- improved policy development — through accessing fuller data and insight, and availability of nearer real-time analysis.
Example uses of GenAI within the public service
These are all small scale examples of how you can start to use GenAI tools, understand and learn how to prompt and speed up some of the tasks that public servants do daily.
- HR advisors reviewing job ads for bias or overly complex language.
- Policy analysts providing impact analysis during policy development.
- Data or security analysts transferring code or scripts. For example, KSL to SQL or R to SAS.
- Developers reviewing code for vulnerabilities.
- Developers seeking explanations of error messages in code.
- Security analysts writing hunting queries when trying to understand the scope of an incident.
Examples of free vs. paid GenAI tools
It should be noted that this list is point in time and will evolve as AI technologies evolve. We're considering the options for maintaining an accurate and up to date-list of available GenAI products, and assurance options for these.
Free GenAI Tools
- ChatGPT — conversational AI trained on a large set of text from 2021.
- Bing and The New Bing — ChatGPT-based discussions and search results inside Microsoft Bing.
- Google Bard — designed to function similarly to Chat GPT with the biggest difference being that Google pulls its data from the web.
- Stable Diffusion — free stable artwork generator; no login required.
- PicsArt AI Writer — generates marketing material, (for example, slogans or LinkedIn) for free.
- Eightify summarises YouTube Video with AI ChatGPT — creates YouTube summaries.
- Gimme Summary AI — Chrome extension that summarises web articles.
- Whisper — provides online transcription of audio files using large language model (LLM) from OpenAI.
- Runway — AI photo and video editor.
- Riffusion — generates music from text descriptions using Stable Diffusion.
Paid GenAI Tools

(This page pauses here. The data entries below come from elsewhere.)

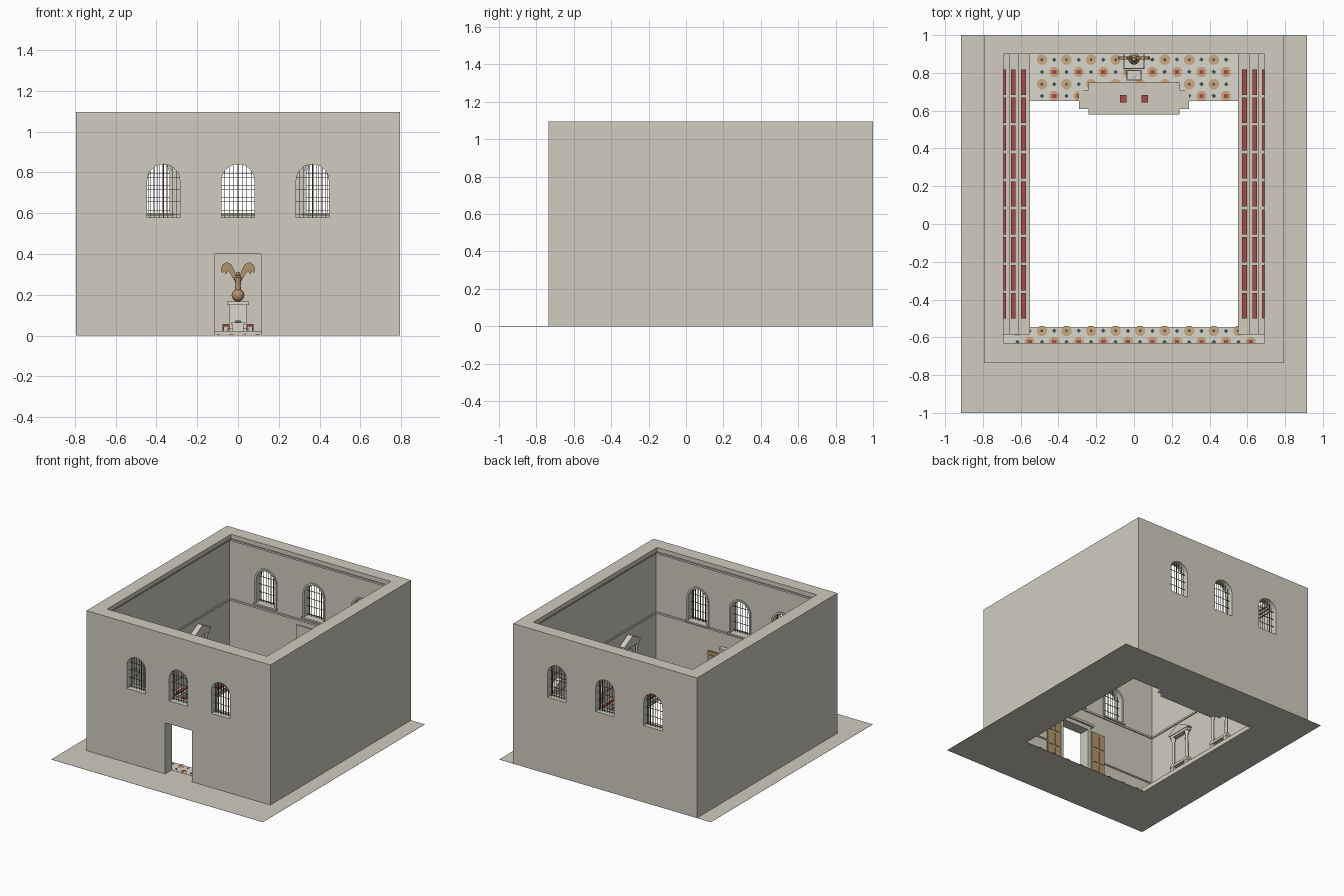
import bpy, bmesh, math
from mathutils import Matrix, Vector

if "Cube" in bpy.data.objects:
    bpy.data.objects.remove(bpy.data.objects["Cube"])

def mat(name, r, g, b):
    m = bpy.data.materials.new(name)
    m.diffuse_color = (r, g, b, 1)
    m.use_nodes = True
    m.node_tree.nodes["Principled BSDF"].inputs["Base Color"].default_value = m.diffuse_color
    return m

STONE = mat("warm stone", 0.635, 0.605, 0.53)
MARBLE = mat("pale marble", 0.70, 0.68, 0.62)
RED = mat("red cushion", 0.37, 0.07, 0.07)
BRONZE = mat("bronze", 0.45, 0.30, 0.15)
WOOD = mat("door wood", 0.45, 0.31, 0.16)
TAN = mat("tan tile", 0.60, 0.40, 0.21)
GREEN = mat("dark green tile", 0.06, 0.09, 0.07)
IRON = mat("window lattice", 0.20, 0.16, 0.11)

def finish(bm, name, m):
    bmesh.ops.recalc_face_normals(bm, faces=bm.faces)
    me = bpy.data.meshes.new(name)
    bm.to_mesh(me)
    bm.free()
    me.materials.append(m)
    ob = bpy.data.objects.new(name, me)
    bpy.context.collection.objects.link(ob)
    return ob

def boxes(name, m, items):
    """items: (x0, x1, y0, y1, z0, z1)"""
    bm = bmesh.new()
    for a, b, c, d, e, f in items:
        bmesh.ops.create_cube(bm, size=1, matrix=Matrix.Translation(((a+b)/2, (c+d)/2, (e+f)/2))
                              @ Matrix.Diagonal((b-a, d-c, f-e, 1)))
    return finish(bm, name, m)

def prism(bm, pts, d0, d1, axis='Y'):
    """Extrude a 2D outline (u, z) along y, or along x when axis is X."""
    P = lambda u, z, d: (u, d, z) if axis == 'Y' else (d, u, z)
    f = bm.faces.new([bm.verts.new(P(u, z, d0)) for u, z in pts])
    r = bmesh.ops.extrude_face_region(bm, geom=[f])
    vs = [v for v in r['geom'] if isinstance(v, bmesh.types.BMVert)]
    bmesh.ops.translate(bm, verts=vs, vec=Vector(P(0, 0, d1)) - Vector(P(0, 0, d0)))
    bm.faces.new([v for v in f.verts]) if not f.is_valid else None

def lathe(bm, prof, loc, n=16):
    rings = [[bm.verts.new((loc[0] + r*math.cos(2*math.pi*i/n), loc[1] + r*math.sin(2*math.pi*i/n), loc[2] + z))
              for i in range(n)] for r, z in prof]
    for a, b in zip(rings, rings[1:]):
        for i in range(n):
            bm.faces.new((a[i], a[(i+1) % n], b[(i+1) % n], b[i]))
    bm.faces.new(rings[0])
    bm.faces.new(rings[-1])

def smooth(ob):
    bpy.context.view_layer.objects.active = ob
    ob.select_set(True)
    bpy.ops.object.shade_smooth_by_angle(angle=math.radians(40))
    ob.select_set(False)

def arch(cx, z0, z1, r, n=14):
    zs = z1 - r
    return [(cx - r, z0), (cx + r, z0)] + [(cx + r*math.cos(math.pi*i/n), zs + r*math.sin(math.pi*i/n)) for i in range(n + 1)]

# hall measurements
IX, YF, YB, OX, OF, H = 0.73, -0.67, 0.94, 0.795, -0.735, 1.095
FRONT = [(x, 0.58, 0.84) for x in (-0.365, 0, 0.365)]
BACK = [(x, 0.60, 0.865) for x in (-0.415, 0, 0.415)]

# walls with windows and door cut out
walls = boxes("walls", STONE, [(-OX, OX, OF, 1, 0, H)])
cut = [boxes("room_cutter", STONE, [(-IX, IX, YF, YB, -0.1, H + 0.1)]),
       boxes("door_cutter", STONE, [(-0.115, 0.115, OF - 0.1, YF + 0.1, -0.1, 0.40)])]
for wins, a, b in ((FRONT, OF - 0.1, YF + 0.1), (BACK, YB - 0.1, 1.1)):
    bm = bmesh.new()
    for cx, z0, z1 in wins:
        prism(bm, arch(cx, z0, z1, 0.08), a, b)
    cut.append(finish(bm, "window_cutter", STONE))
bpy.context.view_layer.objects.active = walls
for c in cut:
    md = walls.modifiers.new("cut", 'BOOLEAN')
    md.operation, md.solver, md.object = 'DIFFERENCE', 'EXACT', c
    bpy.ops.object.modifier_apply(modifier=md.name)
for c in cut:
    bpy.data.objects.remove(c)

def ring(d, z0, z1, skip_door=False):
    """Band running round the inside of the walls, standing out by d."""
    out = [(-IX, -IX + d, YF, YB, z0, z1), (IX - d, IX, YF, YB, z0, z1), (-IX + d, IX - d, YB - d, YB, z0, z1)]
    spans = [(-IX + d, -0.145), (0.145, IX - d)] if skip_door else [(-IX + d, IX - d)]
    return out + [(a, b, YF, YF + d, z0, z1) for a, b in spans]

# stepped cornice and wall mouldings
boxes("cornice", STONE, ring(0.010, 1.025, 1.043) + ring(0.022, 1.043, 1.06) + ring(0.04, 1.06, H))
boxes("string_course", STONE, ring(0.008, 0.556, 0.57))
boxes("dado_moulding", STONE, ring(0.008, 0.18, 0.19, True))

# window lattices, inner surrounds and sills
for label, wins, yb, yi, s in (("front", FRONT, -0.70, YF, 1), ("back", BACK, 0.97, YB, -1)):
    bars, sills = [], []
    bm = bmesh.new()
    for cx, z0, z1 in wins:
        zs = z1 - 0.08
        for k in range(-3, 4):
            u = k*0.0215
            bars.append((cx+u-0.0013, cx+u+0.0013, yb-0.002, yb+0.002, z0, zs + math.sqrt(0.0064 - u*u)))
        for z in (z0 + 0.012, z0 + 0.075, z0 + 0.135, z0 + 0.195):
            w = 0.08 if z < zs else math.sqrt(0.0064 - (z - zs)**2)
            bars.append((cx-w, cx+w, yb-0.002, yb+0.002, z-0.0013, z+0.0013))
        sills.append((cx-0.10, cx+0.10, min(yi, yi+s*0.02), max(yi, yi+s*0.02), z0-0.012, z0))
        # arched surround as a run of blocks
        inn, out = arch(cx, z0, z1, 0.08)[1:], arch(cx, z0, z1 + 0.014, 0.094)[1:]
        inn.append((cx-0.08, z0))
        out.append((cx-0.094, z0))
        for i in range(len(inn) - 1):
            if (Vector(out[i]) - Vector(out[i+1])).length > 1e-5:
                prism(bm, [inn[i], out[i], out[i+1], inn[i+1]], yi, yi + s*0.008)
    finish(bm, label + "_window_surrounds", STONE)
    boxes(label + "_window_lattice", IRON, bars)
    boxes(label + "_window_sills", STONE, sills)

# open-centred ground slab
G = 0.001
boxes("ground", STONE, [(-0.915, -0.55, -1, 1, 0, G), (0.55, 0.915, -1, 1, 0, G),
                        (-0.55, 0.55, -1, -0.545, 0, G), (-0.55, 0.55, 0.65, 1, 0, G)])
boxes("floor", MARBLE, [(-0.69, 0.69, -0.655, -0.545, G, 0.003), (-0.55, 0.55, 0.65, YB, G, 0.003)])

# inlaid floor tiles: chequer of large rosettes and small diamonds
def tile(bm, x, y, r, n, rot, z):
    bmesh.ops.create_cone(bm, cap_ends=True, segments=n, radius1=r, radius2=r, depth=0.002,
                          matrix=Matrix.Translation((x, y, z)) @ Matrix.Rotation(rot, 4, 'Z'))
big, red, green = bmesh.new(), bmesh.new(), bmesh.new()
for y, row, lim in ((0.87, 0, 8), (0.805, 1, 8), (0.74, 2, 8), (0.678, 3, 8), (-0.566, 0, 10), (-0.625, 1, 10)):
    for i in range(-lim, lim + 1):
        x = i*0.065 + 0.0325
        if abs(x) > (0.53 if y > 0 else 0.68):
            continue
        if (i + row) % 2 == 0:
            tile(big, x, y, 0.029, 8, math.pi/8, 0.003)
            tile(red if row % 2 else green, x, y, 0.016 if row % 2 else 0.009, 4, math.pi/4, 0.004)
        else:
            tile(green, x, y, 0.012, 4, 0, 0.003)
finish(big, "tile_rosettes", TAN)
finish(red, "tile_red_centres", RED)
finish(green, "tile_diamonds", GREEN)

# tiered benches with cushions along both sides
steps, cush = [], []
for s in (-1, 1):
    for k, (a, b, c0, c1) in enumerate(((0.55, 0.61, 0.572, 0.598), (0.61, 0.66, 0.627, 0.652), (0.66, 0.73, 0.677, 0.703))):
        xs = sorted((s*a, s*b))
        h = 0.035*(k + 1)
        steps.append((xs[0], xs[1], -0.585, YB, G, h))
        xs = sorted((s*c0, s*c1))
        cush += [(xs[0], xs[1], -0.50 + i*0.148, -0.366 + i*0.148, h, h + 0.01) for i in range(9)]
boxes("benches", STONE, steps)
boxes("bench_cushions", RED, cush)

# pedimented niches on the side walls, three per side
stone, cols = bmesh.new(), bmesh.new()
for s in (-1, 1):
    for y in (-0.33, 0.11, 0.55):
        for a, b, w in ((0.19, 0.21, 0.095), (0.435, 0.455, 0.095)):
            prism(stone, [(y-w, a), (y+w, a), (y+w, b), (y-w, b)], s*IX, s*(IX-0.036), 'X')
        prism(stone, [(y-0.105, 0.455), (y+0.105, 0.455), (y+0.105, 0.465), (y, 0.52), (y-0.105, 0.465)], s*IX, s*(IX-0.04), 'X')
        prism(stone, arch(y, 0.21, 0.41, 0.05), s*IX, s*(IX-0.006), 'X')
        for d in (-0.075, 0.075):
            lathe(cols, [(0.016, 0), (0.016, 0.01), (0.011, 0.016), (0.010, 0.19), (0.016, 0.21), (0.016, 0.225)],
                  (s*(IX-0.02), y + d, 0.21), 12)
            prism(stone, [(y+d-0.014, 0.155), (y+d+0.014, 0.155), (y+d+0.018, 0.19), (y+d-0.018, 0.19)], s*IX, s*(IX-0.034), 'X')
finish(stone, "niche_pediments", STONE)
smooth(finish(cols, "niche_columns", STONE))

# door frame and opened leaves
boxes("door_frame", STONE, [(-0.14, -0.115, YF, YF+0.02, G, 0.40), (0.115, 0.14, YF, YF+0.02, G, 0.40),
      (-0.14, 0.14, YF, YF+0.02, 0.40, 0.43), (-0.16, 0.16, YF, YF+0.035, 0.43, 0.448)])
leaf, panels = [], []
for s in (-1, 1):
    a, b = sorted((s*0.148, s*0.265))
    leaf.append((a, b, YF+0.012, YF+0.024, 0.012, 0.395))
    for u in (a + 0.012, a + 0.064):
        panels += [(u, u + 0.041, YF+0.024, YF+0.029, z, z + 0.10) for z in (0.03, 0.15, 0.27)]
boxes("door_leaves", WOOD, leaf)
boxes("door_panels", BRONZE, panels)

# stepped platform with two seats
boxes("platform", STONE, [(-0.24, 0.24, 0.58, 0.75, 0, 0.022), (-0.27, 0.27, 0.61, 0.71, 0, 0.016),
                          (-0.29, 0.29, 0.61, 0.71, 0, 0.009)])
legs = [(c+d-0.003, c+d+0.003, y, y+0.005, 0.022, 0.05) for c in (-0.058, 0.058) for d in (-0.014, 0.014) for y in (0.645, 0.675)]
boxes("seat_legs", RED, legs)
boxes("seat_cushions", RED, [(c-0.017, c+0.017, 0.643, 0.682, 0.045, 0.056) for c in (-0.058, 0.058)])

# back wall panel, pedestal and small altar
boxes("rear_panel", STONE, [(-0.15, 0.15, YB-0.010, YB, G, 0.52)])
boxes("pedestal", MARBLE, [(-0.055, 0.055, 0.82, 0.93, G, 0.035), (-0.042, 0.042, 0.833, 0.917, 0.035, 0.15),
                           (-0.053, 0.053, 0.822, 0.928, 0.15, 0.168)])
boxes("altar", MARBLE, [(-0.04, 0.04, 0.76, 0.815, G, 0.022), (-0.028, 0.028, 0.768, 0.808, 0.022, 0.055),
                        (-0.034, 0.034, 0.763, 0.813, 0.055, 0.065)])
bm = bmesh.new()
lathe(bm, [(0.012, 0), (0.016, 0.006), (0.011, 0.008)], (0, 0.788, 0.065), 12)
finish(bm, "altar_bowl", MARBLE)

# winged figure on a globe
bm = bmesh.new()
bmesh.ops.create_uvsphere(bm, u_segments=20, v_segments=12, radius=0.031, matrix=Matrix.Translation((0, 0.875, 0.198)))
lathe(bm, [(0.016, 0), (0.013, 0.025), (0.015, 0.045), (0.019, 0.062), (0.008, 0.075)], (0, 0.875, 0.222))
bmesh.ops.create_uvsphere(bm, u_segments=12, v_segments=8, radius=0.011, matrix=Matrix.Translation((0, 0.87, 0.302)))
smooth(finish(bm, "globe_and_figure", BRONZE))
bm = bmesh.new()
wing = [(0.004, 0.262), (0.018, 0.270), (0.036, 0.300), (0.048, 0.318), (0.060, 0.300), (0.066, 0.318),
        (0.078, 0.305), (0.084, 0.328), (0.074, 0.350), (0.055, 0.360), (0.034, 0.350), (0.016, 0.318)]
for s in (-1, 1):
    prism(bm, [(s*x, z) for x, z in wing], 0.872, 0.888)
finish(bm, "wings", BRONZE)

- Microsoft Copilot (not yet available in NZ) — a GenAI tool that can automate tasks within the Office365 tools (for example: Outlook, Word, Excel, PowerPoint and Teams).
- Duet AI for Google Workspace – embeds the power of GenAI across all Google Workspace apps, helping to write, organise and visualise.
- Zoom IQ – Zoom IQ is a smart companion to Zoom tools that use technology from OpenAI to help provide meeting information.
- Slack GPT – is bringing the power of GenAI, through having natively embedded summarisation and text generation, within Slack's existing features for its core messaging services.
- GrammarlyGO – is expanding beyond grammar and spell-checking to writing.
For inquiries or questions, contact:
- Digital — Government Chief Digital Officer: firstname.lastname@example.org
- Data: email@example.com
- Information Security — National Cyber Security Centre: firstname.lastname@example.org
- Procurement: email@example.com
- Privacy (public service) — Government Chief Privacy Officer: firstname.lastname@example.org
- Privacy (all): email@example.com